Professor, Davenport University, Grand Rapids, Michigan, USA

Sue Klappa is a professor and Chair/Program Director of the Doctor of Physical Therapy Program at Davenport University in Grand Rapids, MI, USA. Dr. Klappa earned her Ph.D. in Education, Curriculum, and Instruction: Family, Youth, and Community from the University of Minnesota and her Master of Physical Therapy degree at the College of St. Catherine in Minneapolis, MN. Dr. Klappa teaches in the areas of adult neuro rehabilitation, cardiopulmonary rehabilitation, prosthetics, differential diagnosis, and community health and wellness. She has a passion for the role of physical therapy in the international community and has traveled to the Dominican Republic, Honduras, Venezuela, Mexico, and Haiti as a physical therapist. She has also been involved in disaster relief work in Haiti. Her research interests include studying interprofessional collaboration, community engagement, and the influence of international immersion experiences in preparing PT clinicians for community engagement. She is also interested in education in the community and how service learning influences civic engagement of physical therapists and community empowerment. She has written a book entitled Experiences of Physical Therapists Not-Knowing during International Service Work: The Essence of Not-Knowing.
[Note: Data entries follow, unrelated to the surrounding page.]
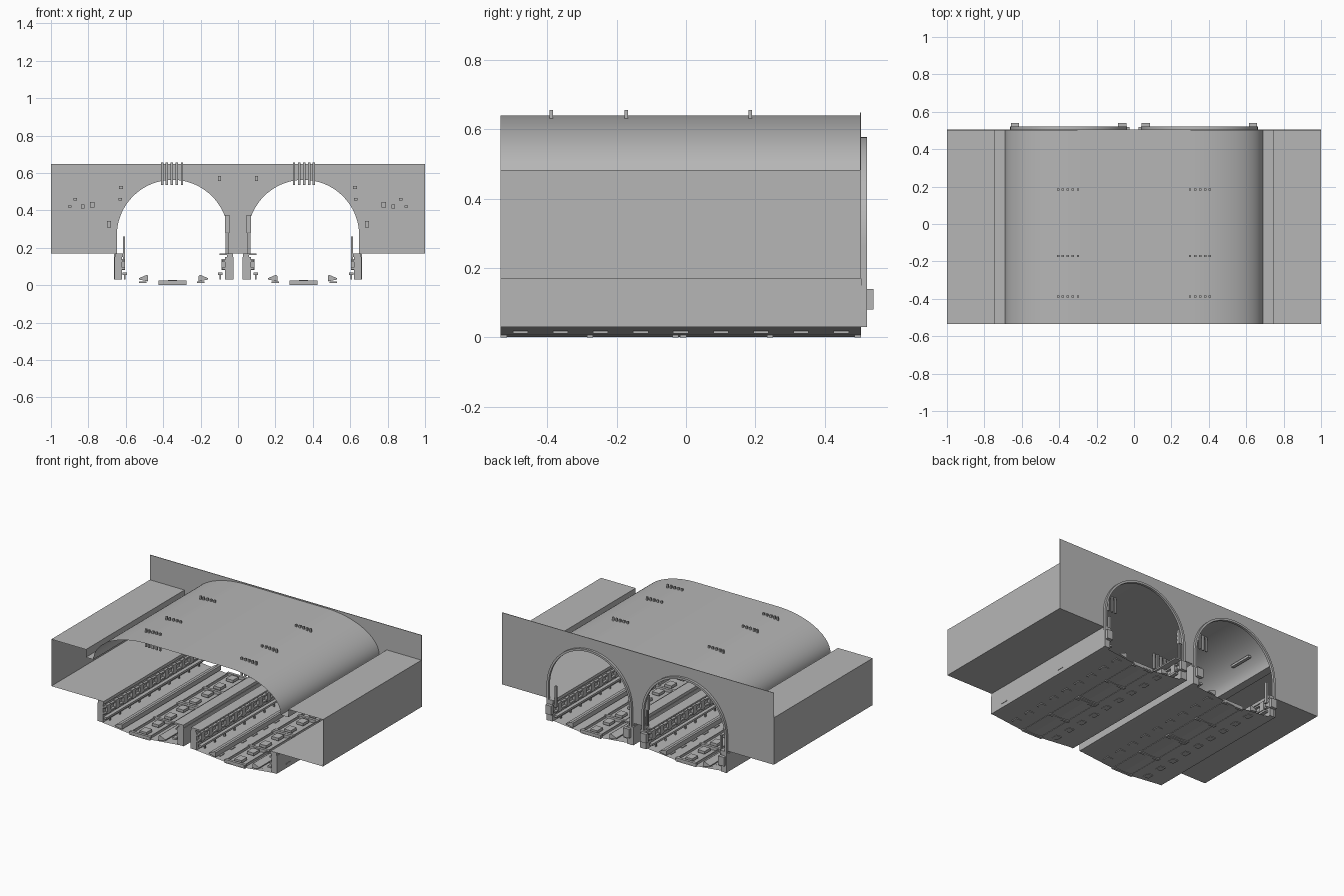
import bpy, bmesh, math

cube = bpy.data.objects.get("Cube")
if cube:
    bpy.data.objects.remove(cube, do_unlink=True)

concrete = bpy.data.materials.new("concrete_grey")
concrete.use_nodes = True
GREY = (0.47, 0.47, 0.47, 1)
concrete.diffuse_color = GREY
concrete.node_tree.nodes["Principled BSDF"].inputs["Base Color"].default_value = GREY

FRONT, BACK = -0.535, 0.505
CX, R, SPRING = 0.35, 0.305, 0.265   # tunnel centre, radius, spring height


def finish(name, bm, smooth=False):
    mesh = bpy.data.meshes.new(name)
    bm.to_mesh(mesh)
    bm.free()
    mesh.materials.append(concrete)
    ob = bpy.data.objects.new(name, mesh)
    bpy.context.collection.objects.link(ob)
    if smooth:
        bpy.ops.object.select_all(action='DESELECT')
        ob.select_set(True)
        bpy.context.view_layer.objects.active = ob
        bpy.ops.object.shade_smooth_by_angle(angle=math.radians(30))
    return ob


def sheet(name, pts, smooth=False):
    """Open surface: an x-z path drawn out along the tunnel."""
    bm = bmesh.new()
    rows = [[bm.verts.new((x, y, z)) for x, z in pts] for y in (FRONT, BACK)]
    for i in range(len(pts) - 1):
        bm.faces.new((rows[0][i], rows[0][i + 1], rows[1][i + 1], rows[1][i]))
    return finish(name, bm, smooth)


def prism(name, pts, y0, y1, smooth=False):
    """Closed x-z outline extruded from y0 to y1."""
    bm = bmesh.new()
    face = bm.faces.new([bm.verts.new((x, y0, z)) for x, z in pts])
    out = bmesh.ops.extrude_face_region(bm, geom=[face])
    moved = [g for g in out["geom"] if isinstance(g, bmesh.types.BMVert)]
    bmesh.ops.translate(bm, verts=moved, vec=(0, y1 - y0, 0))
    bmesh.ops.recalc_face_normals(bm, faces=bm.faces)
    bmesh.ops.triangulate(bm, faces=[f for f in bm.faces if len(f.verts) > 4])
    return finish(name, bm, smooth)


def boxes(name, spans):
    """One mesh of boxes, each given as x0, x1, y0, y1, z0, z1."""
    bm = bmesh.new()
    for x0, x1, y0, y1, z0, z1 in spans:
        made = bmesh.ops.create_cube(bm, size=1)["verts"]
        for v in made:
            v.co = ((x0 + x1) / 2 + v.co.x * abs(x1 - x0),
                    (y0 + y1) / 2 + v.co.y * (y1 - y0),
                    (z0 + z1) / 2 + v.co.z * (z1 - z0))
    return finish(name, bm)


def arch(cx, r, foot, n=40):
    """Arch path from the low-x foot over the crown to the high-x foot."""
    path = [(cx - r, foot)]
    for i in range(n + 1):
        a = math.pi * (1 - i / n)
        path.append((cx + r * math.cos(a), SPRING + r * math.sin(a)))
    return path + [(cx + r, foot)]


def steps(count, y0=FRONT, y1=BACK):
    return [y0 + (y1 - y0) * (i + 0.5) / count for i in range(count)]


# Portal wall with two arched openings
outline = arch(-CX, R, 0.17) + arch(CX, R, 0.17)
outline += [(1, 0.17), (1, 0.648), (-1, 0.648), (-1, 0.17)]
prism("portal_wall", outline, BACK - 0.004, BACK)

# Broad roof vault: curved shoulders and a flat crown
half = [(0.30 + 0.39 * math.cos(a), 0.43 + 0.21 * math.sin(a))
        for a in [math.radians(90 * i / 20) for i in range(21)]]
sheet("roof_vault", half + [(-x, z) for x, z in reversed(half)], True)

for s, side in ((1, "left"), (-1, "right")):
    # Side block: hollow, open to the front, stepped beside the roof
    sheet(side + "_side_block", [(s * x, z) for x, z in
          [(0.69, 0.43), (0.745, 0.43), (0.745, 0.482), (1, 0.482), (1, 0.17), (0.645, 0.17)]])

    # Arch frame around the opening
    ring = arch(s * CX, R + 0.007, 0.03) + arch(s * CX, R - 0.007, 0.03)[::-1]
    prism(side + "_arch_frame", ring, BACK, BACK + 0.016, True)

    # Kerb walls on both edges of the track bed
    boxes(side + "_kerb_walls", [
        (s * 0.62, s * 0.66, FRONT, BACK + 0.014, 0.03, 0.15),
        (s * 0.615, s * 0.657, FRONT, BACK + 0.014, 0.15, 0.17),
        (s * 0.025, s * 0.07, FRONT, BACK + 0.014, 0.03, 0.15),
        (s * 0.028, s * 0.10, FRONT, BACK, 0.16, 0.17),
        (s * 0.028, s * 0.06, FRONT, BACK, 0.15, 0.16)])

    # Track bed falling gently to the middle
    sheet(side + "_track_bed", [(s * x, z) for x, z in
          [(0.64, 0.03), (0.43, 0.008), (0.355, 0.002), (0.28, 0.008), (0.05, 0.03)]])

    # Drain channel with cross beams and cover boxes
    parts = []
    for y in (FRONT + 0.01, -0.277, -0.03, -0.008, 0.242, BACK - 0.01):
        parts.append((s * 0.275, s * 0.425, y - 0.009, y + 0.009, 0, 0.024))
    for y in steps(8):
        parts.append((s * 0.325, s * 0.375, y - 0.03, y + 0.03, 0.01, 0.028))
    parts += [(s * x, s * (x + 0.006), FRONT, BACK, 0.005, 0.022) for x in (0.28, 0.414)]
    boxes(side + "_drain_channel", parts)

    # Wedge shaped rail strips
    for label, x, d in (("outer", 0.50, 1), ("inner", 0.19, -1)):
        prism(f"{side}_{label}_rail",
              [(s * (x - d * 0.02), 0.05), (s * (x - d * 0.012), 0.055),
               (s * (x + d * 0.03), 0.037), (s * (x + d * 0.03), 0.03),
               (s * (x - d * 0.02), 0.02)][::s], FRONT, BACK)

    # Square plates under the bed
    boxes(side + "_bed_plates", [(s * (x - 0.02), s * (x + 0.02), y - 0.022, y + 0.022,
                                 0.012, 0.019) for x in (0.2, 0.51) for y in steps(9)])

    # Cable trays, brackets and pipes along the kerbs
    parts = []
    for x0, x1 in ((0.605, 0.62), (0.07, 0.085)):
        parts.append((s * x0, s * x1, FRONT, BACK, 0.085, 0.095))
        parts.append((s * x0, s * x1, FRONT, BACK, 0.125, 0.135))
        for y in steps(12):
            parts.append((s * (x0 - 0.002), s * (x1 + 0.002), y - 0.018, y + 0.018, 0.08, 0.14))
    for x in (0.605, 0.095):
        parts.append((s * (x - 0.012), s * (x + 0.012), FRONT, BACK, 0.055, 0.068))
        for y in steps(10):
            parts.append((s * (x - 0.004), s * (x + 0.004), y - 0.005, y + 0.005, 0.03, 0.056))
    boxes(side + "_cable_trays", parts)

    # Hanger bars piercing the crown in three rows
    boxes(side + "_roof_hangers", [(s * x - 0.006, s * x + 0.006, y - 0.005, y + 0.005, 0.535, 0.655)
                                   for y in (-0.388, -0.172, 0.185)
                                   for x in (0.30, 0.327, 0.354, 0.381, 0.405)])

    # Signals and posts at the portal
    parts = [(s * 0.045, s * 0.07, 0.48, 0.50, 0.28, 0.375),
             (s * 0.05, s * 0.056, 0.485, 0.495, 0.17, 0.28),
             (s * 0.062, s * 0.068, 0.485, 0.495, 0.17, 0.28),
             (s * 0.604, s * 0.616, 0.49, 0.505, 0.12, 0.26)]
    parts += [(s * 0.05, s * 0.066, 0.473, 0.48, z, z + 0.016) for z in (0.29, 0.318, 0.346)]
    boxes(side + "_portal_signals", parts)

    # Junction boxes on the outer face of the portal
    boxes(side + "_junction_boxes", [
        (s * 0.615, s * 0.657, BACK + 0.012, BACK + 0.035, 0.08, 0.14),
        (s * 0.04, s * 0.085, BACK + 0.012, BACK + 0.035, 0.08, 0.14)])

    # Small fittings on the inner face of the portal
    fittings = ((0.69, 0.325, 0.011, 0.018), (0.10, 0.57, 0.008, 0.014),
                (0.63, 0.46, 0.01, 0.007), (0.87, 0.46, 0.01, 0.007),
                (0.78, 0.43, 0.012, 0.014), (0.83, 0.42, 0.01, 0.01),
                (0.90, 0.42, 0.01, 0.006))
    boxes(side + "_wall_fittings", [(s * (x - w), s * (x + w), BACK - 0.014, BACK - 0.004, z - h, z + h)
                                    for x, z, w, h in fittings])

    # Lamp bar under the roof shoulder and handles on the kerb
    boxes(side + "_shoulder_lamp", [(s * 0.615, s * 0.635, 0.165, 0.325, 0.515, 0.53)])
    boxes(side + "_kerb_handles", [(s * 0.66, s * 0.663, y - 0.023, y + 0.023, 0.056, 0.061)
                                   for y in (-0.413, 0.108)])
Dr. Nathan Hellyer

Assistant Professor, Mayo Program in Physical Therapy, Mayo Clinic, Rochester, MN, USA